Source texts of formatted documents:
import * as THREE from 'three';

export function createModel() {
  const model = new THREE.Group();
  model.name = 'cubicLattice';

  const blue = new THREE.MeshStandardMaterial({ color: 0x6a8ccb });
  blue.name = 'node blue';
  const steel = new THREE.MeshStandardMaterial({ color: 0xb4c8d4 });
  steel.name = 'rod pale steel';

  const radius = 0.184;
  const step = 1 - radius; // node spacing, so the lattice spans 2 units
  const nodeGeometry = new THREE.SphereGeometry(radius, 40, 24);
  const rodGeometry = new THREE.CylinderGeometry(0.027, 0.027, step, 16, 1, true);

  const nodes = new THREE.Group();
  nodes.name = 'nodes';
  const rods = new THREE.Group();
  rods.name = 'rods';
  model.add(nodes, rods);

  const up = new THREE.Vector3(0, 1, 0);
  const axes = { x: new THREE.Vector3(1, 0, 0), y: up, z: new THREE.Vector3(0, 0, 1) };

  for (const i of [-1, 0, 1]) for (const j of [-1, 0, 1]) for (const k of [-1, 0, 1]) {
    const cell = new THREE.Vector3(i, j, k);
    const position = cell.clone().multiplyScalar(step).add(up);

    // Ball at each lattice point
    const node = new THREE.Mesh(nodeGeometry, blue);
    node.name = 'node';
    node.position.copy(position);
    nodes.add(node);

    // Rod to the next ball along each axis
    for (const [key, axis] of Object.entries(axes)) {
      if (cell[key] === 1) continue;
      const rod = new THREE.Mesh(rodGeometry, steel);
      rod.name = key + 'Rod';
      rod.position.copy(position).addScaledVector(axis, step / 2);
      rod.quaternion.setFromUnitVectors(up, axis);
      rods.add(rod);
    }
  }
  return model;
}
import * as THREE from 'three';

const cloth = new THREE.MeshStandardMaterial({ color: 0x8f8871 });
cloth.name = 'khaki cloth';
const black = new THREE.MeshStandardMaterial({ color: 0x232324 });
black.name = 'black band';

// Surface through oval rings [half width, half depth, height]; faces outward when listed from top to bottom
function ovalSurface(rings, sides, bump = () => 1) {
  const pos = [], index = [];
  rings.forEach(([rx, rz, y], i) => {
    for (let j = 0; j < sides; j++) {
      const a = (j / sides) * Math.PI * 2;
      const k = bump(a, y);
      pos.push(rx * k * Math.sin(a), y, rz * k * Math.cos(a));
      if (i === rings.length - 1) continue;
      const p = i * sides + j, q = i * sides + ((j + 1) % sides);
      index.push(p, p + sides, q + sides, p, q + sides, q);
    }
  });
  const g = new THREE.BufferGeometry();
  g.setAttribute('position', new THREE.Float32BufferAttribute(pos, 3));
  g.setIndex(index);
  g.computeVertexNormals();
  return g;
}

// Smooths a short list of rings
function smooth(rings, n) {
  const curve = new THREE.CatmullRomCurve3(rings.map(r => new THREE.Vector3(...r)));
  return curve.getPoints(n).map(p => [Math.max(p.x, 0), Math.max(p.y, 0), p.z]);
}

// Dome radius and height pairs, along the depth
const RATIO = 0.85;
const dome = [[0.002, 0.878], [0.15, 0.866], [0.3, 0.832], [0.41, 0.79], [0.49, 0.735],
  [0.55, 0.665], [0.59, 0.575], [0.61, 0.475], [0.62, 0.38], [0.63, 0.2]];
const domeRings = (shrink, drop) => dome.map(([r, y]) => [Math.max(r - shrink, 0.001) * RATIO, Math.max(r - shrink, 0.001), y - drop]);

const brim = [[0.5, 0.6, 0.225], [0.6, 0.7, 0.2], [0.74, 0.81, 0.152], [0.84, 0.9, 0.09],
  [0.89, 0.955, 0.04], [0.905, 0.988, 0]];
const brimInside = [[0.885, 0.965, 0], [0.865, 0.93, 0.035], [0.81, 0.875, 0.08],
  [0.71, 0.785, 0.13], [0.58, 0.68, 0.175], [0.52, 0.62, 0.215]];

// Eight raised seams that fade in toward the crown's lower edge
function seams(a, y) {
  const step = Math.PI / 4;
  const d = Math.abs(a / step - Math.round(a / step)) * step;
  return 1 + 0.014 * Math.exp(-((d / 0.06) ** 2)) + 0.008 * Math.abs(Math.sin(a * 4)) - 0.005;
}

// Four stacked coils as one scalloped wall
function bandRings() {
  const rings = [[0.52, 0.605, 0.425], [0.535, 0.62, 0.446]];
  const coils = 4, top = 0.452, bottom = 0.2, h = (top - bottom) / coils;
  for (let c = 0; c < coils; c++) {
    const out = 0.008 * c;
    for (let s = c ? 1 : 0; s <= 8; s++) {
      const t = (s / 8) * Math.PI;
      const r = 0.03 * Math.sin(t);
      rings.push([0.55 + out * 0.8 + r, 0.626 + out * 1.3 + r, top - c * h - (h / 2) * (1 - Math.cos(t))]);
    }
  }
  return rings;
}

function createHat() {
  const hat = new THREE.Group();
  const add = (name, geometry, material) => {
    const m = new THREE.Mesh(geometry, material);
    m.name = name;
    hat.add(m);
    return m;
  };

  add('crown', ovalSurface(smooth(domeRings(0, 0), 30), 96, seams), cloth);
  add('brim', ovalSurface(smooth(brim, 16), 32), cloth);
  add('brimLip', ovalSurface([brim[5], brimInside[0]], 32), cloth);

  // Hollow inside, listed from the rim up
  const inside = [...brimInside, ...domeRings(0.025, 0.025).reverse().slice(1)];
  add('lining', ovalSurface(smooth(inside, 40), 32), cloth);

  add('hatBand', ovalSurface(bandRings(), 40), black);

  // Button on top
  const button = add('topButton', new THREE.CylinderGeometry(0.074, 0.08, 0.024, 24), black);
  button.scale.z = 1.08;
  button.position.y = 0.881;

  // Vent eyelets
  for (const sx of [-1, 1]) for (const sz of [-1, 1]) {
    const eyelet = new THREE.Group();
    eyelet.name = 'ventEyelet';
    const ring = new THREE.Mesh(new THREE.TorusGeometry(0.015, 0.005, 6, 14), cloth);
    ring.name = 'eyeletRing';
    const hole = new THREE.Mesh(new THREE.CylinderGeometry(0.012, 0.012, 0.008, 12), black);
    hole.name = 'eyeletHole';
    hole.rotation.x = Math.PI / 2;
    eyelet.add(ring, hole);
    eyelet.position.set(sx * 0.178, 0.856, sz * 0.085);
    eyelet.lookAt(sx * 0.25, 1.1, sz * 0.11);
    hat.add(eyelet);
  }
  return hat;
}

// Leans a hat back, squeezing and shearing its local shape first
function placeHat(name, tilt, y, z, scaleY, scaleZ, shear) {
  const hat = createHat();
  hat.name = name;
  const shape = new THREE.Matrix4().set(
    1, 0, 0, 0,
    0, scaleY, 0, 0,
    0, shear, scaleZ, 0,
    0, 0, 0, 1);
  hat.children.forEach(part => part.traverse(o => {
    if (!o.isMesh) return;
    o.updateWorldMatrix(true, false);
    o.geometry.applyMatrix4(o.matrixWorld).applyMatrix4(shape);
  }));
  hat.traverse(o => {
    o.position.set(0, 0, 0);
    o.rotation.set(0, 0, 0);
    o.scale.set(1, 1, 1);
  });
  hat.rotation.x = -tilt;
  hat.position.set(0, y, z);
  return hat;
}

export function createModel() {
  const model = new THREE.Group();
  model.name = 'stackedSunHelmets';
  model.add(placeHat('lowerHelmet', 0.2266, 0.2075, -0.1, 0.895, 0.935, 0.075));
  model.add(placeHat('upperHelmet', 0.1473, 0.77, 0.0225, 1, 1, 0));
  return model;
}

> _Work required_:
In the entries above, one line contains "g.setIndex(index);" and another contains "const coils = 4, top". Reproduce exactly those two lines and the lines between them, nothing else.

> _Solution for this exercise_:
  g.setIndex(index);
  g.computeVertexNormals();
  return g;
}

// Smooths a short list of rings
function smooth(rings, n) {
  const curve = new THREE.CatmullRomCurve3(rings.map(r => new THREE.Vector3(...r)));
  return curve.getPoints(n).map(p => [Math.max(p.x, 0), Math.max(p.y, 0), p.z]);
}

// Dome radius and height pairs, along the depth
const RATIO = 0.85;
const dome = [[0.002, 0.878], [0.15, 0.866], [0.3, 0.832], [0.41, 0.79], [0.49, 0.735],
  [0.55, 0.665], [0.59, 0.575], [0.61, 0.475], [0.62, 0.38], [0.63, 0.2]];
const domeRings = (shrink, drop) => dome.map(([r, y]) => [Math.max(r - shrink, 0.001) * RATIO, Math.max(r - shrink, 0.001), y - drop]);

const brim = [[0.5, 0.6, 0.225], [0.6, 0.7, 0.2], [0.74, 0.81, 0.152], [0.84, 0.9, 0.09],
  [0.89, 0.955, 0.04], [0.905, 0.988, 0]];
const brimInside = [[0.885, 0.965, 0], [0.865, 0.93, 0.035], [0.81, 0.875, 0.08],
  [0.71, 0.785, 0.13], [0.58, 0.68, 0.175], [0.52, 0.62, 0.215]];

// Eight raised seams that fade in toward the crown's lower edge
function seams(a, y) {
  const step = Math.PI / 4;
  const d = Math.abs(a / step - Math.round(a / step)) * step;
  return 1 + 0.014 * Math.exp(-((d / 0.06) ** 2)) + 0.008 * Math.abs(Math.sin(a * 4)) - 0.005;
}

// Four stacked coils as one scalloped wall
function bandRings() {
  const rings = [[0.52, 0.605, 0.425], [0.535, 0.62, 0.446]];
  const coils = 4, top = 0.452, bottom = 0.2, h = (top - bottom) / coils;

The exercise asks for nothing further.